<<<<
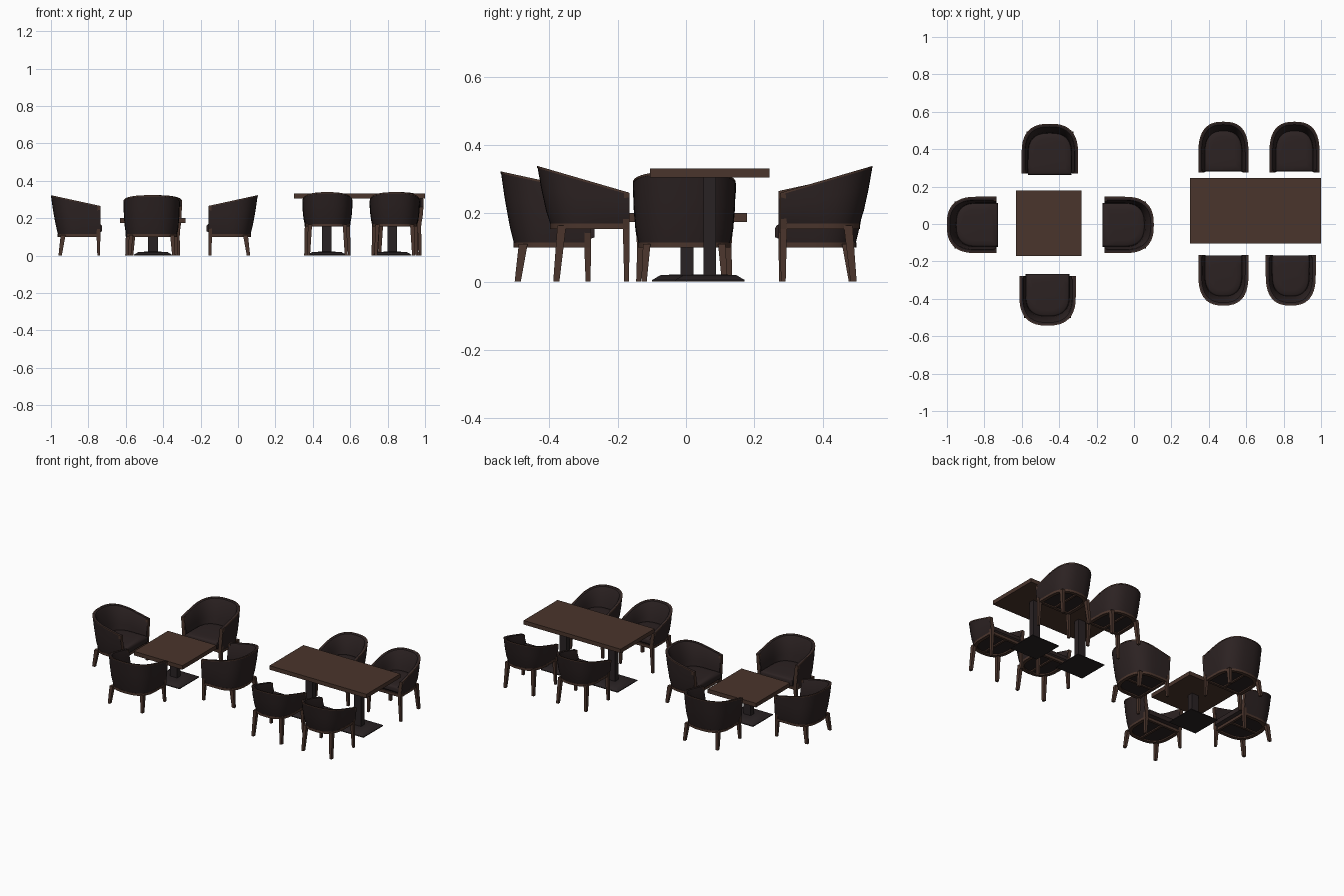
import bpy, bmesh, math
from mathutils import Matrix, Vector

if "Cube" in bpy.data.objects:
    bpy.data.objects.remove(bpy.data.objects["Cube"])


def material(name, col):
    m = bpy.data.materials.new(name)
    m.diffuse_color = (*col, 1)
    m.use_nodes = True
    m.node_tree.nodes["Principled BSDF"].inputs["Base Color"].default_value = m.diffuse_color
    return m


WOOD = material("brown wood", (0.068, 0.035, 0.025))
LEATHER = material("dark leather", (0.025, 0.016, 0.016))
METAL = material("dark metal", (0.022, 0.016, 0.017))


def finish(bm, name, mat):
    bmesh.ops.recalc_face_normals(bm, faces=bm.faces)
    me = bpy.data.meshes.new(name)
    bm.to_mesh(me)
    bm.free()
    me.materials.append(mat)
    for p in me.polygons:
        p.use_smooth = True
    me.set_sharp_from_angle(angle=math.radians(35))
    return me


def place(me, name, matrix=Matrix()):
    ob = bpy.data.objects.new(name, me)
    ob.matrix_world = matrix
    bpy.context.collection.objects.link(ob)


def loft(bm, rings, closed_rows=False):
    """Skin closed rings of points; caps on the first and last."""
    vs = [[bm.verts.new(p) for p in r] for r in rings]
    n = len(vs[0])
    for a, b in zip(vs, vs[1:]):
        for j in range(n):
            bm.faces.new((a[j], a[(j + 1) % n], b[(j + 1) % n], b[j]))
    bm.faces.new(vs[0])
    bm.faces.new(vs[-1])


def bar(bm, p0, p1, s0, s1):
    """Tapered four-sided bar from p0 to p1 with (x, y) half sizes."""
    rings = []
    for p, s in ((p0, s0), (p1, s1)):
        rings.append([(p[0] + a * s[0], p[1] + b * s[1], p[2])
                      for a, b in ((-1, -1), (1, -1), (1, 1), (-1, 1))])
    loft(bm, rings)


def u_outline(w, d, front=0.0, steps=20):
    """Horseshoe plan: straight arms, rounded back."""
    y0, e = 0.10, 2 / 2.6
    pts = [(w, front), (w, (front + y0) / 2)]
    for i in range(steps + 1):
        a = math.pi * i / steps
        c, s = math.cos(a), max(math.sin(a), 0)
        pts.append((math.copysign(abs(c) ** e, c) * w, y0 + (d - y0) * s ** e))
    return pts + [(-w, (front + y0) / 2), (-w, front)]


def chair_parts(w, d, zb, z_arm, z_back, seat_top, seat_front):
    """Tub chair facing -y, arm fronts on y = 0."""
    parts = []

    def sweep(name, profile, mat):
        # profile entries: side inset, back inset, height fraction, z offset
        cols = [u_outline(w - si, d - bi) for si, bi, t, dz in profile]
        rings = []
        for i in range(len(cols[0])):
            ring = []
            for (si, bi, t, dz), c in zip(profile, cols):
                x, y = c[i]
                top = z_arm + (z_back - z_arm) * y / d
                ring.append((x, y, zb + t * (top - zb) + dz))
            rings.append(ring)
        bm = bmesh.new()
        loft(bm, rings)
        parts.append((name, finish(bm, name, mat)))

    # upholstered shell, wooden edge trim and lower frame band
    sweep("back_shell", [(.016, .038, 0, .012), (.007, .025, .3, 0), (.002, .011, .65, 0),
                         (0, 0, 1, -.003), (.003, .003, 1, 0), (.016, .015, 1, 0),
                         (.020, .020, 1, -.006), (.033, .044, .5, 0), (.037, .056, 0, .012)], LEATHER)
    sweep("edge_trim", [(-.001, -.001, 1, -.005), (-.001, -.001, 1, .001),
                        (.004, .004, 1, .001), (.004, .004, 1, -.005)], WOOD)
    sweep("frame_band", [(.014, .036, 0, 0), (.014, .036, 0, .015),
                         (.036, .058, 0, .015), (.036, .058, 0, 0)], WOOD)

    # seat cushion with rounded edges
    bm = bmesh.new()
    z0, rings = zb + .008, []
    for ins, z in ((.004, z0), (.004, z0 + .014), (0, z0 + .022), (0, seat_top - .012),
                   (.003, seat_top - .005), (.010, seat_top), (.035, seat_top + .003)):
        f = (.006 if z < z0 + .02 else seat_front) + ins
        rings.append([(x, y, z) for x, y in u_outline(w - .033 - ins, d - .046 - ins, f)])
    loft(bm, rings)
    parts.append(("seat_cushion", finish(bm, "seat_cushion", LEATHER)))

    # front posts running up to the arms, splayed back legs, under-seat rails
    bm = bmesh.new()
    for s in (-1, 1):
        bar(bm, (s * (w - .016), .007, 0), (s * (w - .022), .008, zb), (.007, .007), (.010, .010))
        bar(bm, (s * (w - .022), .008, zb), (s * (w - .010), .006, z_arm), (.010, .010), (.011, .008))
        bar(bm, (s * (w - .032), .213, 0), (s * (w - .040), .197, zb + .01), (.008, .009), (.011, .013))
    bar(bm, (0, .012, zb), (0, .012, zb + .018), (w - .02, .008), (w - .02, .008))
    bar(bm, (0, .11, zb), (0, .11, zb + .01), (.007, d / 2 - .04), (.007, d / 2 - .04))
    parts.append(("wood_legs", finish(bm, "wood_legs", WOOD)))
    return parts


lounge = chair_parts(.15, .262, .10, .265, .322, .168, -.012)
dining = chair_parts(.133, .268, .155, .26, .338, .215, .002)

# chair positions: front centre and turn
for kind, parts, spots in (
    ("lounge", lounge, [(-.45, .273, 0), (-.462, -.28, 180), (-.738, -.005, 90), (-.157, -.005, -90)]),
    ("dining", dining, [(.478, .278, 0), (.858, .278, 0), (.478, -.167, 180), (.838, -.167, 180)]),
):
    for i, (x, y, turn) in enumerate(spots):
        m = Matrix.Translation((x, y, 0)) @ Matrix.Rotation(math.radians(turn), 4, 'Z')
        for name, me in parts:
            place(me, f"{kind}_{name}_{i + 1}", m)


# tables: slab top, square columns, low pyramid bases
def table(name, x0, x1, y0, y1, top, columns):
    cx, cy = (x0 + x1) / 2, (y0 + y1) / 2
    half = ((x1 - x0) / 2, (y1 - y0) / 2)
    bm = bmesh.new()
    bar(bm, (cx, cy, top - .026), (cx, cy, top), half, half)
    place(finish(bm, name + "_top", WOOD), name + "_top")
    bm = bmesh.new()
    for x in columns:
        bar(bm, (x, cy, .018), (x, cy, top - .026), (.026, .0185), (.026, .0185))
    place(finish(bm, name + "_column", METAL), name + "_column")
    bm = bmesh.new()
    for x in columns:
        rings = [[(x + a * h, cy + b * h, z) for a, b in ((-1, -1), (1, -1), (1, 1), (-1, 1))]
                 for h, z in ((.102, 0), (.102, .005), (.078, .019), (.04, .021))]
        loft(bm, rings)
    place(finish(bm, name + "_base", METAL), name + "_base")


table("low_table", -.63, -.28, -.172, .178, .201, [-.455])
table("long_table", .30, 1.0, -.105, .245, .331, [.475, .825])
>>>>
Give the entries again exactly. Pictures stay out.

import bpy, bmesh, math
from mathutils import Matrix, Vector

if "Cube" in bpy.data.objects:
    bpy.data.objects.remove(bpy.data.objects["Cube"])


def material(name, col):
    m = bpy.data.materials.new(name)
    m.diffuse_color = (*col, 1)
    m.use_nodes = True
    m.node_tree.nodes["Principled BSDF"].inputs["Base Color"].default_value = m.diffuse_color
    return m


WOOD = material("brown wood", (0.068, 0.035, 0.025))
LEATHER = material("dark leather", (0.025, 0.016, 0.016))
METAL = material("dark metal", (0.022, 0.016, 0.017))


def finish(bm, name, mat):
    bmesh.ops.recalc_face_normals(bm, faces=bm.faces)
    me = bpy.data.meshes.new(name)
    bm.to_mesh(me)
    bm.free()
    me.materials.append(mat)
    for p in me.polygons:
        p.use_smooth = True
    me.set_sharp_from_angle(angle=math.radians(35))
    return me


def place(me, name, matrix=Matrix()):
    ob = bpy.data.objects.new(name, me)
    ob.matrix_world = matrix
    bpy.context.collection.objects.link(ob)


def loft(bm, rings, closed_rows=False):
    """Skin closed rings of points; caps on the first and last."""
    vs = [[bm.verts.new(p) for p in r] for r in rings]
    n = len(vs[0])
    for a, b in zip(vs, vs[1:]):
        for j in range(n):
            bm.faces.new((a[j], a[(j + 1) % n], b[(j + 1) % n], b[j]))
    bm.faces.new(vs[0])
    bm.faces.new(vs[-1])


def bar(bm, p0, p1, s0, s1):
    """Tapered four-sided bar from p0 to p1 with (x, y) half sizes."""
    rings = []
    for p, s in ((p0, s0), (p1, s1)):
        rings.append([(p[0] + a * s[0], p[1] + b * s[1], p[2])
                      for a, b in ((-1, -1), (1, -1), (1, 1), (-1, 1))])
    loft(bm, rings)


def u_outline(w, d, front=0.0, steps=20):
    """Horseshoe plan: straight arms, rounded back."""
    y0, e = 0.10, 2 / 2.6
    pts = [(w, front), (w, (front + y0) / 2)]
    for i in range(steps + 1):
        a = math.pi * i / steps
        c, s = math.cos(a), max(math.sin(a), 0)
        pts.append((math.copysign(abs(c) ** e, c) * w, y0 + (d - y0) * s ** e))
    return pts + [(-w, (front + y0) / 2), (-w, front)]


def chair_parts(w, d, zb, z_arm, z_back, seat_top, seat_front):
    """Tub chair facing -y, arm fronts on y = 0."""
    parts = []

    def sweep(name, profile, mat):
        # profile entries: side inset, back inset, height fraction, z offset
        cols = [u_outline(w - si, d - bi) for si, bi, t, dz in profile]
        rings = []
        for i in range(len(cols[0])):
            ring = []
            for (si, bi, t, dz), c in zip(profile, cols):
                x, y = c[i]
                top = z_arm + (z_back - z_arm) * y / d
                ring.append((x, y, zb + t * (top - zb) + dz))
            rings.append(ring)
        bm = bmesh.new()
        loft(bm, rings)
        parts.append((name, finish(bm, name, mat)))

    # upholstered shell, wooden edge trim and lower frame band
    sweep("back_shell", [(.016, .038, 0, .012), (.007, .025, .3, 0), (.002, .011, .65, 0),
                         (0, 0, 1, -.003), (.003, .003, 1, 0), (.016, .015, 1, 0),
                         (.020, .020, 1, -.006), (.033, .044, .5, 0), (.037, .056, 0, .012)], LEATHER)
    sweep("edge_trim", [(-.001, -.001, 1, -.005), (-.001, -.001, 1, .001),
                        (.004, .004, 1, .001), (.004, .004, 1, -.005)], WOOD)
    sweep("frame_band", [(.014, .036, 0, 0), (.014, .036, 0, .015),
                         (.036, .058, 0, .015), (.036, .058, 0, 0)], WOOD)

    # seat cushion with rounded edges
    bm = bmesh.new()
    z0, rings = zb + .008, []
    for ins, z in ((.004, z0), (.004, z0 + .014), (0, z0 + .022), (0, seat_top - .012),
                   (.003, seat_top - .005), (.010, seat_top), (.035, seat_top + .003)):
        f = (.006 if z < z0 + .02 else seat_front) + ins
        rings.append([(x, y, z) for x, y in u_outline(w - .033 - ins, d - .046 - ins, f)])
    loft(bm, rings)
    parts.append(("seat_cushion", finish(bm, "seat_cushion", LEATHER)))

    # front posts running up to the arms, splayed back legs, under-seat rails
    bm = bmesh.new()
    for s in (-1, 1):
        bar(bm, (s * (w - .016), .007, 0), (s * (w - .022), .008, zb), (.007, .007), (.010, .010))
        bar(bm, (s * (w - .022), .008, zb), (s * (w - .010), .006, z_arm), (.010, .010), (.011, .008))
        bar(bm, (s * (w - .032), .213, 0), (s * (w - .040), .197, zb + .01), (.008, .009), (.011, .013))
    bar(bm, (0, .012, zb), (0, .012, zb + .018), (w - .02, .008), (w - .02, .008))
    bar(bm, (0, .11, zb), (0, .11, zb + .01), (.007, d / 2 - .04), (.007, d / 2 - .04))
    parts.append(("wood_legs", finish(bm, "wood_legs", WOOD)))
    return parts


lounge = chair_parts(.15, .262, .10, .265, .322, .168, -.012)
dining = chair_parts(.133, .268, .155, .26, .338, .215, .002)

# chair positions: front centre and turn
for kind, parts, spots in (
    ("lounge", lounge, [(-.45, .273, 0), (-.462, -.28, 180), (-.738, -.005, 90), (-.157, -.005, -90)]),
    ("dining", dining, [(.478, .278, 0), (.858, .278, 0), (.478, -.167, 180), (.838, -.167, 180)]),
):
    for i, (x, y, turn) in enumerate(spots):
        m = Matrix.Translation((x, y, 0)) @ Matrix.Rotation(math.radians(turn), 4, 'Z')
        for name, me in parts:
            place(me, f"{kind}_{name}_{i + 1}", m)


# tables: slab top, square columns, low pyramid bases
def table(name, x0, x1, y0, y1, top, columns):
    cx, cy = (x0 + x1) / 2, (y0 + y1) / 2
    half = ((x1 - x0) / 2, (y1 - y0) / 2)
    bm = bmesh.new()
    bar(bm, (cx, cy, top - .026), (cx, cy, top), half, half)
    place(finish(bm, name + "_top", WOOD), name + "_top")
    bm = bmesh.new()
    for x in columns:
        bar(bm, (x, cy, .018), (x, cy, top - .026), (.026, .0185), (.026, .0185))
    place(finish(bm, name + "_column", METAL), name + "_column")
    bm = bmesh.new()
    for x in columns:
        rings = [[(x + a * h, cy + b * h, z) for a, b in ((-1, -1), (1, -1), (1, 1), (-1, 1))]
                 for h, z in ((.102, 0), (.102, .005), (.078, .019), (.04, .021))]
        loft(bm, rings)
    place(finish(bm, name + "_base", METAL), name + "_base")


table("low_table", -.63, -.28, -.172, .178, .201, [-.455])
table("long_table", .30, 1.0, -.105, .245, .331, [.475, .825])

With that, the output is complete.